(Items from a dataset)
--
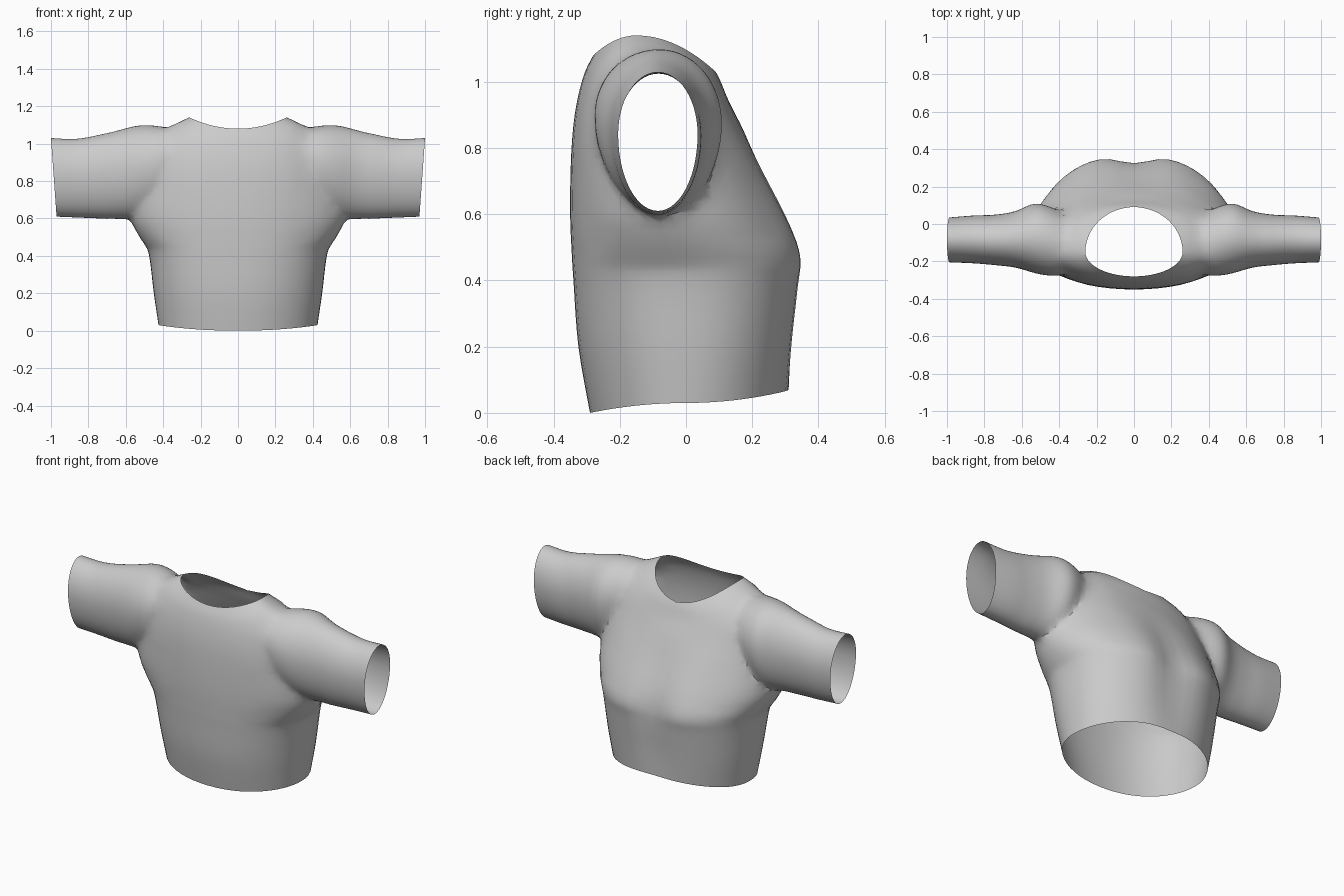
import bpy
import bmesh
from math import sin, cos, pi, exp, copysign
from mathutils import Vector

cube = bpy.data.objects.get("Cube")
if cube:
    bpy.data.objects.remove(cube, do_unlink=True)

SIDES = 56
STEPS = 4


def make_material(name, value):
    mat = bpy.data.materials.new(name)
    mat.use_nodes = True
    colour = (value, value, value, 1)
    mat.diffuse_color = colour
    mat.node_tree.nodes["Principled BSDF"].inputs["Base Color"].default_value = colour
    return mat


fabric = make_material("grey fabric", 0.6)
opening = make_material("temporary opening", 0.1)


def refine(rows):
    """Smoothly interpolate rows of section measurements."""
    out = []
    last = len(rows) - 1
    for i in range(last):
        quad = [rows[max(0, min(last, i + k))] for k in (-1, 0, 1, 2)]
        for s in range(STEPS):
            t = s / STEPS
            out.append([b + 0.5 * t * (c - a + t * (2 * a - 5 * b + 4 * c - d
                        + t * (3 * (b - c) + d - a)))
                        for a, b, c, d in zip(*quad)])
    out.append(list(rows[-1]))
    return out


def power(value, n):
    return copysign(abs(value) ** (2 / n), value)


def torso_ring(row):
    width, front, back, mid, z_front, z_side, z_back, n, cleft = row
    ring = []
    for i in range(SIDES):
        a = 2 * pi * i / SIDES
        x, v = width * power(cos(a), n), power(sin(a), n)
        reach, z_end = (back - mid, z_back) if v > 0 else (mid - front, z_front)
        y = mid + v * reach
        if v > 0:
            y -= cleft * exp(-(x / 0.12) ** 2) * v
        ring.append(Vector((x, y, z_side + (z_end - z_side) * v * v)))
    return ring


def sleeve_ring(row, side):
    x_top, x_low, front, back, low, top = row
    ring = []
    waist = low + 0.55 * (top - low)
    for i in range(SIDES):
        a = 2 * pi * i / SIDES
        s = sin(a)
        y = (front + back) / 2 + (back - front) / 2 * cos(a)
        z = waist + s * (top - waist if s > 0 else waist - low)
        x = x_low + (x_top - x_low) * (z - low) / (top - low)
        ring.append(Vector((side * x, y, z)))
    return ring


def loft(name, rings):
    """Closed tube whose end caps carry the opening material."""
    bm = bmesh.new()
    loops = [[bm.verts.new(p) for p in ring] for ring in rings]
    for a, b in zip(loops, loops[1:]):
        for i in range(SIDES):
            j = (i + 1) % SIDES
            bm.faces.new((a[i], a[j], b[j], b[i]))
    for loop in (loops[0], loops[-1]):
        hub = bm.verts.new(sum((v.co for v in loop), Vector()) / SIDES)
        for i in range(SIDES):
            face = bm.faces.new((loop[i], loop[(i + 1) % SIDES], hub))
            face.material_index = 1
    bmesh.ops.recalc_face_normals(bm, faces=bm.faces)
    mesh = bpy.data.meshes.new(name)
    bm.to_mesh(mesh)
    bm.free()
    mesh.materials.append(fabric)
    mesh.materials.append(opening)
    obj = bpy.data.objects.new(name, mesh)
    bpy.context.scene.collection.objects.link(obj)
    return obj


# Torso: half width, front y, back y, middle y, front/side/back z, roundness, cleft
torso_rows = [
    (0.425, -0.29, 0.32, 0.0, 0.0, 0.03, 0.07, 2.1, 0.01),
    (0.45, -0.325, 0.335, 0.0, 0.2, 0.2, 0.22, 2.2, 0.02),
    (0.475, -0.34, 0.355, -0.02, 0.4, 0.4, 0.38, 2.3, 0.03),
    (0.505, -0.345, 0.37, -0.05, 0.48, 0.47, 0.47, 2.2, 0.05),
    (0.575, -0.35, 0.335, -0.09, 0.6, 0.58, 0.57, 2.0, 0.04),
    (0.55, -0.348, 0.25, -0.1, 0.75, 0.72, 0.72, 2.1, 0.02),
    (0.51, -0.34, 0.175, -0.11, 0.87, 0.87, 0.85, 2.2, 0.0),
    (0.46, -0.325, 0.13, -0.12, 0.96, 1.0, 0.94, 2.2, 0.0),
    (0.38, -0.305, 0.105, -0.14, 1.03, 1.085, 1.0, 2.1, 0.0),
    (0.26, -0.28, 0.09, -0.15, 1.08, 1.14, 1.03, 2.0, 0.0),
]
shirt = loft("shirt", [torso_ring(r) for r in refine(torso_rows)])

# Sleeves: top x, bottom x, front y, back y, bottom z, top z
sleeve_rows = [
    (0.3, 0.3, -0.25, 0.0, 0.78, 1.06),
    (0.42, 0.42, -0.28, 0.08, 0.66, 1.095),
    (0.53, 0.53, -0.265, 0.115, 0.6, 1.1),
    (0.63, 0.62, -0.235, 0.07, 0.595, 1.075),
    (0.75, 0.73, -0.22, 0.05, 0.6, 1.045),
    (0.87, 0.85, -0.21, 0.045, 0.605, 1.025),
    (1.0, 0.97, -0.205, 0.035, 0.61, 1.03),
]
sleeves = []
for side, label in ((1, "left"), (-1, "right")):
    sleeve = loft(label + "_sleeve", [sleeve_ring(r, side) for r in refine(sleeve_rows)])
    sleeve.hide_render = True
    union = shirt.modifiers.new(label + " sleeve", "BOOLEAN")
    union.operation = "UNION"
    union.solver = "EXACT"
    union.object = sleeve
    sleeves.append(sleeve)

# Fuse the parts into one surface
bpy.context.view_layer.update()
graph = bpy.context.evaluated_depsgraph_get()
fused = bpy.data.meshes.new_from_object(shirt.evaluated_get(graph))
shirt.modifiers.clear()
shirt.data = fused
for sleeve in sleeves:
    bpy.data.objects.remove(sleeve, do_unlink=True)

# Open the hem, neck and cuffs, then relax the armhole joins
bm = bmesh.new()
bm.from_mesh(fused)
caps = [f for f in bm.faces if f.material_index == 1]
bmesh.ops.delete(bm, geom=caps, context="FACES")
bmesh.ops.remove_doubles(bm, verts=bm.verts, dist=0.006)
joins = [v for v in bm.verts
         if 0.3 < abs(v.co.x) < 0.7 and v.co.z > 0.5 and not v.is_boundary]
for _ in range(6):
    bmesh.ops.smooth_vert(bm, verts=joins, factor=0.5,
                          use_axis_x=True, use_axis_y=True, use_axis_z=True)
bm.to_mesh(fused)
bm.free()
fused.materials.clear()
fused.materials.append(fabric)
bpy.data.materials.remove(opening)

# Soft cloth shading
for obj in bpy.context.selected_objects:
    obj.select_set(False)
shirt.select_set(True)
bpy.context.view_layer.objects.active = shirt
bpy.ops.object.shade_smooth_by_angle(angle=0.6)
--
§ **Prompt**
Above are some records; copy exactly the lines from the one with "j = (i + 1) % SIDES" through the one with "mesh.materials.append(opening)", both included, and no others.

§ **Completed task**
            j = (i + 1) % SIDES
            bm.faces.new((a[i], a[j], b[j], b[i]))
    for loop in (loops[0], loops[-1]):
        hub = bm.verts.new(sum((v.co for v in loop), Vector()) / SIDES)
        for i in range(SIDES):
            face = bm.faces.new((loop[i], loop[(i + 1) % SIDES], hub))
            face.material_index = 1
    bmesh.ops.recalc_face_normals(bm, faces=bm.faces)
    mesh = bpy.data.meshes.new(name)
    bm.to_mesh(mesh)
    bm.free()
    mesh.materials.append(fabric)
    mesh.materials.append(opening)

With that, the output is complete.